One of the old "jokes" on social media - in discussion boards/forums/comments, anyway - is the person who pops in and writes 5 paragraphs in what had previously been a back and forth discussion amongst users. What's now called tl;dr (it's always nice to see some love for the semicolon in there) also used to be called "hey, get your own blog" - a way to tell people that they're hogging the conversation. And of course some people don't mean to - they don't realize that after two paragraphs that's how it appears to others, especially in the comment section. However! Now that we have blog posts in formats like tumblr with a dashboard of everyone's posts one after the other, even posts that are too long often make it seem like another tl;dr moment for some readers.


Tumblr and Booklikes both have a way for you to Not Be That Person. It's called, The Page Break. If you haven't noticed it yet it's because it's hiding at the end of your editing toolbar, quietly waiting for some love. Just to the left of the html icon.



Ignore the "for Printing" bit - this is all about how you present content to other people.

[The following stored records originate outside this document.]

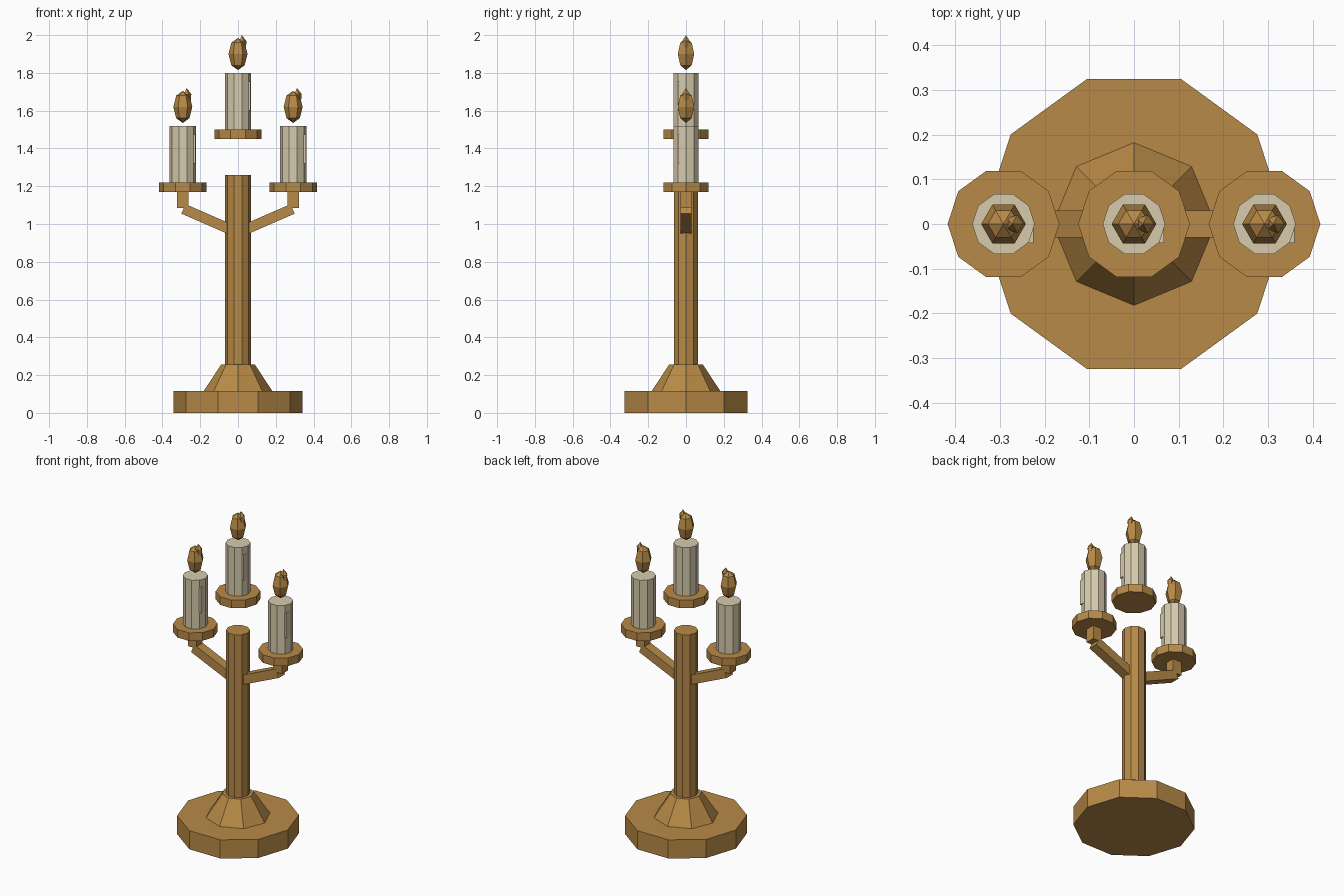
import bpy, bmesh, math
from mathutils import Vector

if "Cube" in bpy.data.objects:
    bpy.data.objects.remove(bpy.data.objects["Cube"])


def material(name, rgb):
    m = bpy.data.materials.new(name)
    m.diffuse_color = (*rgb, 1)
    m.use_nodes = True
    m.node_tree.nodes["Principled BSDF"].inputs["Base Color"].default_value = m.diffuse_color
    return m


BRASS = material("brass", (0.48, 0.255, 0.063))
WAX = material("wax", (0.68, 0.60, 0.42))


def finish(name, bm, mat):
    bmesh.ops.recalc_face_normals(bm, faces=bm.faces)
    me = bpy.data.meshes.new(name)
    bm.to_mesh(me)
    bm.free()
    me.materials.append(mat)
    bpy.context.collection.objects.link(bpy.data.objects.new(name, me))


def lathe(name, rings, sides, mat, x=0.0):
    """rings: (radius, z, x offset) from bottom to top; radius 0 is a point."""
    bm = bmesh.new()
    loops = []
    for r, z, dx in rings:
        n = sides if r > 0 else 1
        loops.append([bm.verts.new((x + dx + r * math.cos(2 * math.pi * i / sides),
                                    r * math.sin(2 * math.pi * i / sides), z)) for i in range(n)])
    for a, b in zip(loops, loops[1:]):
        for i in range(sides):
            j = (i + 1) % sides
            if len(a) == 1:
                bm.faces.new((a[0], b[j], b[i]))
            elif len(b) == 1:
                bm.faces.new((a[i], a[j], b[0]))
            else:
                bm.faces.new((a[i], a[j], b[j], b[i]))
    for end in (loops[0], loops[-1]):
        if len(end) > 1:
            bm.faces.new(end)
    finish(name, bm, mat)


def extrude_xz(name, pts, y0, y1, mat):
    """Prism from an outline in the xz plane."""
    bm = bmesh.new()
    a = [bm.verts.new((x, y0, z)) for x, z in pts]
    b = [bm.verts.new((x, y1, z)) for x, z in pts]
    bm.faces.new(a)
    bm.faces.new(b)
    for i in range(len(pts)):
        j = (i + 1) % len(pts)
        bm.faces.new((a[i], a[j], b[j], b[i]))
    finish(name, bm, mat)


# foot, collar and stem
lathe("foot", [(0.341, 0, 0), (0.341, 0.115, 0)], 10, BRASS)
lathe("collar", [(0.182, 0.115, 0), (0.09, 0.255, 0)], 8, BRASS)
lathe("stem", [(0.068, 0.2, 0), (0.068, 1.26, 0)], 10, BRASS)


# dish, candle, wax drip and flame
def candle(side, x, z):
    lathe(side + "_dish", [(0.125, z, 0), (0.125, z + 0.05, 0)], 10, BRASS, x)
    lathe(side + "_candle", [(0.07, z + 0.05, 0), (0.07, z + 0.35, 0)], 10, WAX, x)
    d0, d1 = z + 0.15, z + 0.305
    extrude_xz(side + "_drip", [(x + 0.04, d0), (x + 0.067, d0), (x + 0.067, d1), (x + 0.04, d1)],
               -0.042, -0.002, WAX)
    c = z + 0.45
    lathe(side + "_flame", [(0, c - 0.085, 0), (0.035, c - 0.06, 0), (0.05, c, 0),
                            (0.035, c + 0.06, 0), (0, c + 0.085, 0)], 6, BRASS, x)
    lathe(side + "_flame_tip", [(0.012, c + 0.03, 0.03), (0.021, c + 0.068, 0.024),
                                (0, c + 0.1, 0.02)], 5, BRASS, x)


candle("middle", 0, 1.45)
for side, s in (("left", -1), ("right", 1)):
    candle(side, s * 0.292, 1.17)
    # sloping arm and upright under the dish
    start, end = Vector((0.03, 0.967)), Vector((0.289, 1.08))
    d = (end - start).normalized()
    n = Vector((-d.y, d.x)) * 0.0275
    extrude_xz(side + "_arm", [(s * p.x, p.y) for p in (start - n, end - n, end + n, start + n)],
               -0.03, 0.03, BRASS)
    extrude_xz(side + "_upright", [(s * a, b) for a, b in
               ((0.262, 1.085), (0.322, 1.085), (0.322, 1.175), (0.262, 1.175))],
               -0.029, 0.029, BRASS)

One way to use the page break - keeping reblogs under control. Often you'll have no idea whether you're the second person to reblog or the 2,002nd. The solution - a couple of sentences about why you're reblogging, a dotted line to show that's the end of your writing - and then only a paragraph of the reblog content before you add a page break.  That way people see why you think the content is important (or why it made you laugh or whatever) and don't have to scroll past the same reblog they've already seen.


It's also a great idea to use page break in any review or post  that you'll be sharing a lot of jpgs/gifs on, simply because if people are reading on a mobile device sometimes the last thing they want to do is wait til the images load.


Anyhow, just a thought. I sort of think about this sort of thing along the lines of "I don't vacuum after 8pm because: neighbors" apartment-etiquette that some people notice more than others. (Because vacuuming after 11pm is way into WTH territory - with 8pm you're usually safe. Non-apartment-dwellers don't usually think this way.) (Also a big no to my subconscious, I see what you're doing there, no, I refuse to vacuum now, even though the place needs it, stop that!) (Also I'm now wondering if this post could have used a page break. Hmmm.)


Added: Or if I'd been properly channeling the Expendable Mudge: this post!